In fact, CDC spoke to a reporter at Huffington Post about the recent events, and said that CDC is aware of no virus or toxin that could cause the reanimation of dead tissue. So perhaps they recognize that selecting zombies for their campaign was a bad idea.

Still, the blame cannot be placed entirely on CDC. As I said earlier, zombies were already getting lots of attention, and this is probably why CDC selected that topic to frame their disaster preparedness campaign. What do you think? Did CDC add an air of legitimacy to the supposed "zombie apocalypse"? Or just capitalize on the zeitgeist?

Thoughtfully yours,

Thursday, June 7, 2012

Trivial Only Post - On the Insanity of FSoG

I haven't posted in forever. I'm working on a new post, but it's gotten rather deep, and is taking a while to put together. So I've decided to try something new. In addition to my deeply trivial posts, I occasionally think things that are best described as trivial only. Hence, the trivial only post. These will be short, to the point, likely very snarky (who am I kidding? - that describes all my posts) and on rather ridiculous topics. Let's see how this goes.

The more I learn about the author of Fifty Shades of Grey, the more I think she's actually completely out of her mind, and rather than recognizing and treating her mental illness, we're heralding her for writing such compelling drama. The most recent thing I heard about Fifty Shades of Grey (hereafter referred to as FSoG, pronounced Fih-Sog, if you don't mind) that makes me think that?: Spotify was advertising the FSoG playlist, which contains tracks "inspired by the book everyone is reading."

First, not everyone is reading the book, but whatever. Second, last time I checked, "I'm on Fire" by Bruce Springsteen, The Flower Duet from Lakme, and "Toxic" by Britney Spears were written long before this book.
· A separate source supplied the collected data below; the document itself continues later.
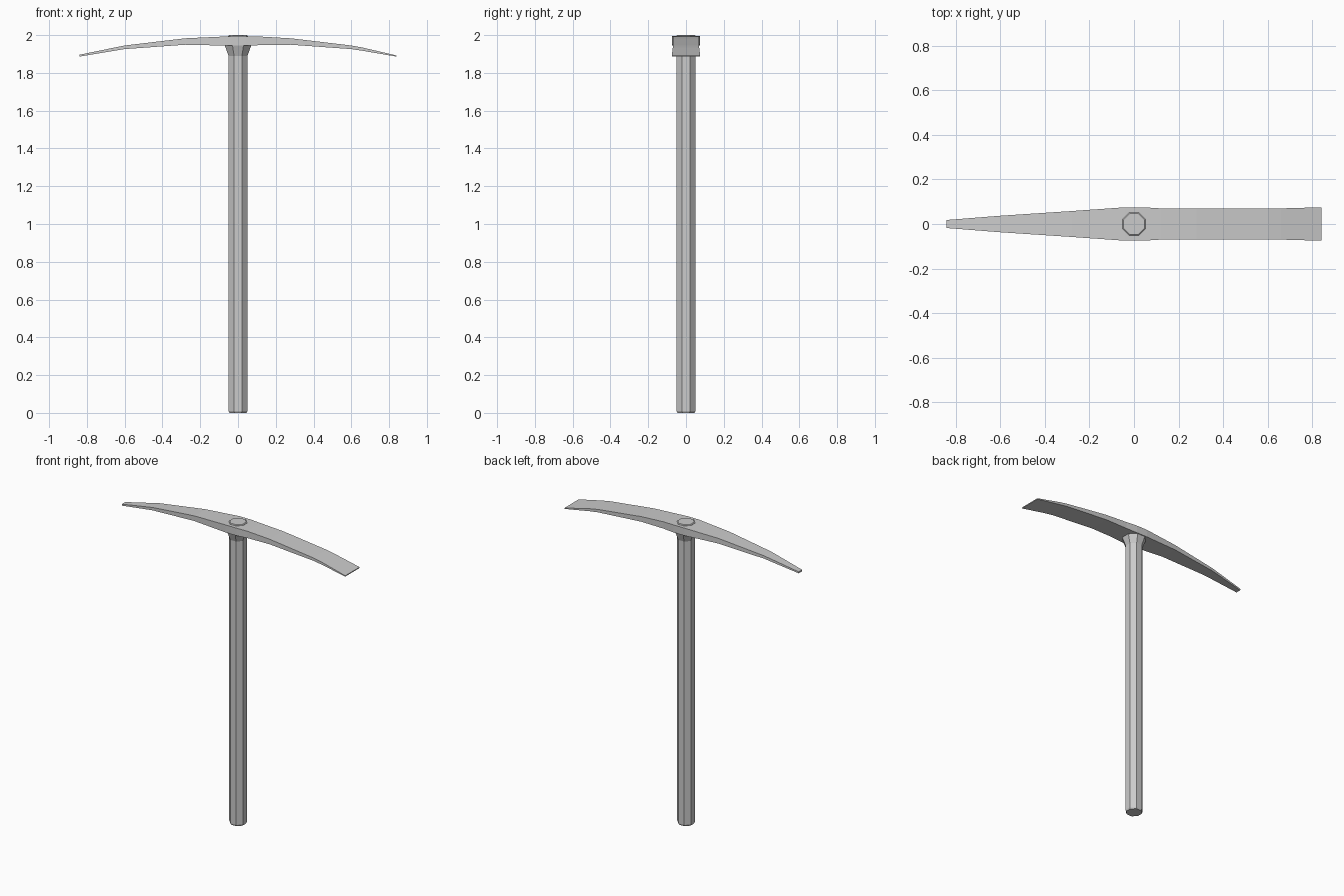
import bpy, bmesh, math

if "Cube" in bpy.data.objects:
    bpy.data.objects.remove(bpy.data.objects["Cube"], do_unlink=True)

grey = bpy.data.materials.new("plain_grey")
grey.use_nodes = True
colour = (0.6, 0.6, 0.6, 1)
grey.diffuse_color = colour
grey.node_tree.nodes["Principled BSDF"].inputs["Base Color"].default_value = colour


def loft(name, rings):
    """Skin equal-sized rings of points and cap both ends, flat shaded."""
    bm = bmesh.new()
    loops = [[bm.verts.new(p) for p in ring] for ring in rings]
    n = len(loops[0])
    for a, b in zip(loops, loops[1:]):
        for i in range(n):
            j = (i + 1) % n
            bm.faces.new((a[i], a[j], b[j], b[i]))
    bm.faces.new(loops[0])
    bm.faces.new(loops[-1])
    bmesh.ops.recalc_face_normals(bm, faces=bm.faces)
    mesh = bpy.data.meshes.new(name)
    bm.to_mesh(mesh)
    bm.free()
    mesh.materials.append(grey)
    obj = bpy.data.objects.new(name, mesh)
    bpy.context.collection.objects.link(obj)
    return obj


def octagon(apothem, z):
    """Eight points with flat sides facing the axes."""
    r = apothem / math.cos(math.pi / 8)
    angles = [math.pi / 8 + i * math.pi / 4 for i in range(8)]
    return [(r * math.cos(a), r * math.sin(a), z) for a in angles]


# Octagonal shaft with a small chamfer at the foot
loft("handle", [octagon(0.046, 0), octagon(0.05, 0.01), octagon(0.05, 1.9)])

# Flared collar under the head
loft("collar", [octagon(0.05, 1.89), octagon(0.071, 1.948)])

# Shaft end showing through the top of the head
loft("handle_cap", [octagon(0.052, 1.97), octagon(0.052, 1.996), octagon(0.047, 2.0)])

# Curved head: x, half width, underside, top; pick end first, flat blade last
stations = [
    (-0.84, 0.018, 1.886, 1.896),
    (-0.6, 0.037, 1.926, 1.945),
    (-0.28, 0.058, 1.949, 1.983),
    (-0.04, 0.075, 1.944, 1.994),
    (0.04, 0.075, 1.944, 1.994),
    (0.12, 0.07, 1.947, 1.992),
    (0.28, 0.07, 1.949, 1.983),
    (0.6, 0.07, 1.926, 1.945),
    (0.66, 0.07, 1.917, 1.934),
    (0.84, 0.075, 1.886, 1.892),
]
loft("pick_head", [[(x, -w, lo), (x, w, lo), (x, w, hi), (x, -w, hi)]
                   for x, w, lo, hi in stations])
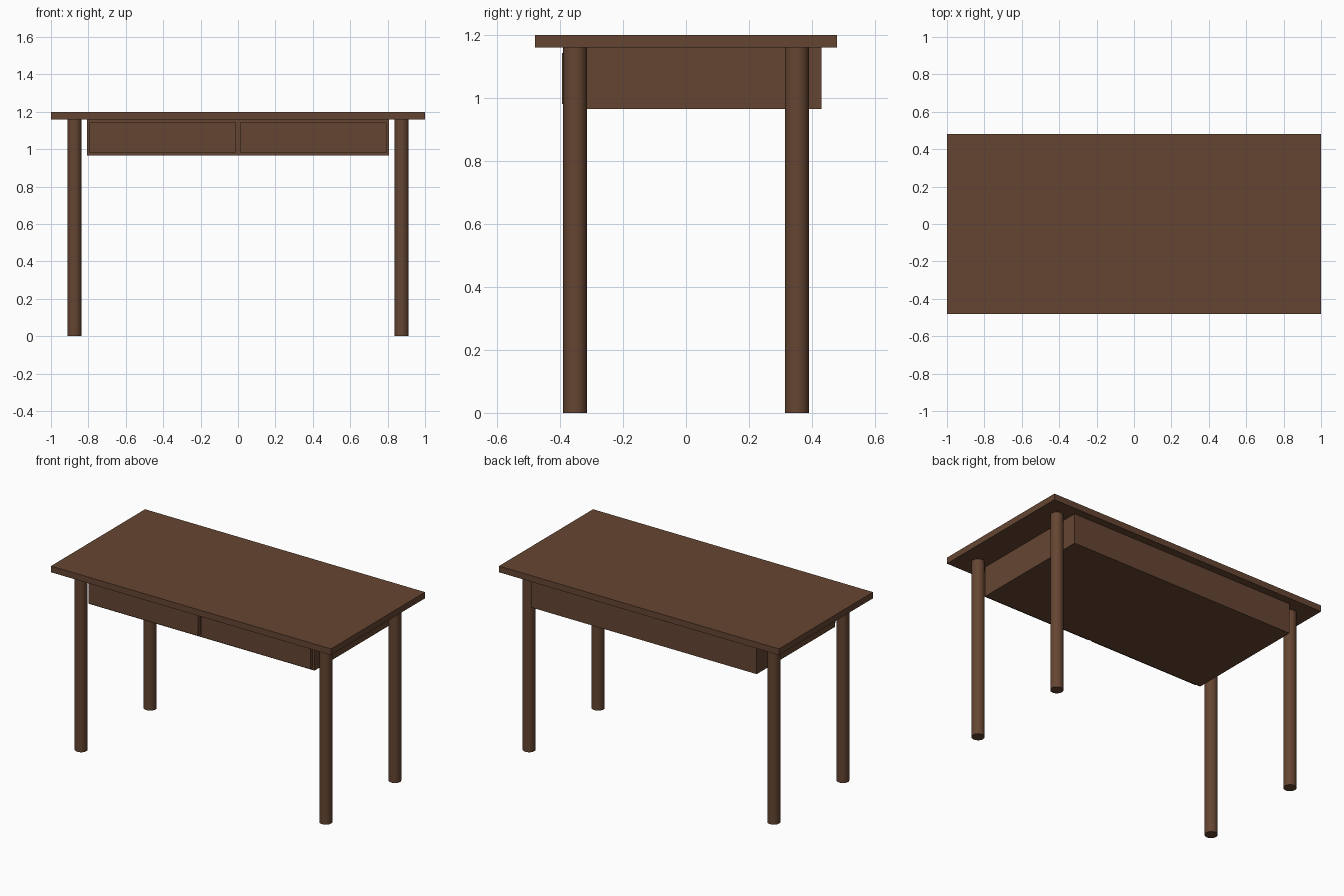
import bpy, math

if "Cube" in bpy.data.objects:
    bpy.data.objects.remove(bpy.data.objects["Cube"])

wood = bpy.data.materials.new("dark_brown_wood")
wood.diffuse_color = (0.13, 0.06, 0.032, 1)
wood.use_nodes = True
wood.node_tree.nodes["Principled BSDF"].inputs["Base Color"].default_value = wood.diffuse_color


def box(name, x, y, z):
    """Box from (min, max) ranges on each axis."""
    bpy.ops.mesh.primitive_cube_add(
        size=1, location=[(a + b) / 2 for a, b in (x, y, z)])
    ob = bpy.context.object
    ob.name = name
    ob.scale = [b - a for a, b in (x, y, z)]
    bpy.ops.object.transform_apply(location=False, rotation=False, scale=True)
    ob.data.materials.append(wood)
    return ob


# Table top
box("table_top", (-1, 1), (-0.48, 0.48), (1.16, 1.2))

# Drawer case, set towards the back
box("drawer_case", (-0.806, 0.806), (-0.37, 0.43), (0.966, 1.16))

# Two raised drawer fronts
for side, s in (("left", -1), ("right", 1)):
    box(side + "_drawer_front", sorted((s * 0.01, s * 0.793)),
        (-0.394, -0.37), (0.981, 1.143))

# Four round legs
for side, sx in (("left", -1), ("right", 1)):
    for end, sy in (("front", -1), ("back", 1)):
        bpy.ops.mesh.primitive_cylinder_add(
            vertices=32, radius=0.038, depth=1.16,
            location=(sx * 0.874, sy * 0.352, 0.58))
        leg = bpy.context.object
        leg.name = f"{end}_{side}_leg"
        leg.data.materials.append(wood)
        bpy.ops.object.shade_smooth_by_angle(angle=math.radians(30))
I think someone needs to check their dictionary and make sure they're really clear on the definition of "inspired". Honestly, we should explain how the space-time continuum works, but that might be asking too much.

After all, what can you expect from a book that was "inspired" by Twilight?

Trivially yours,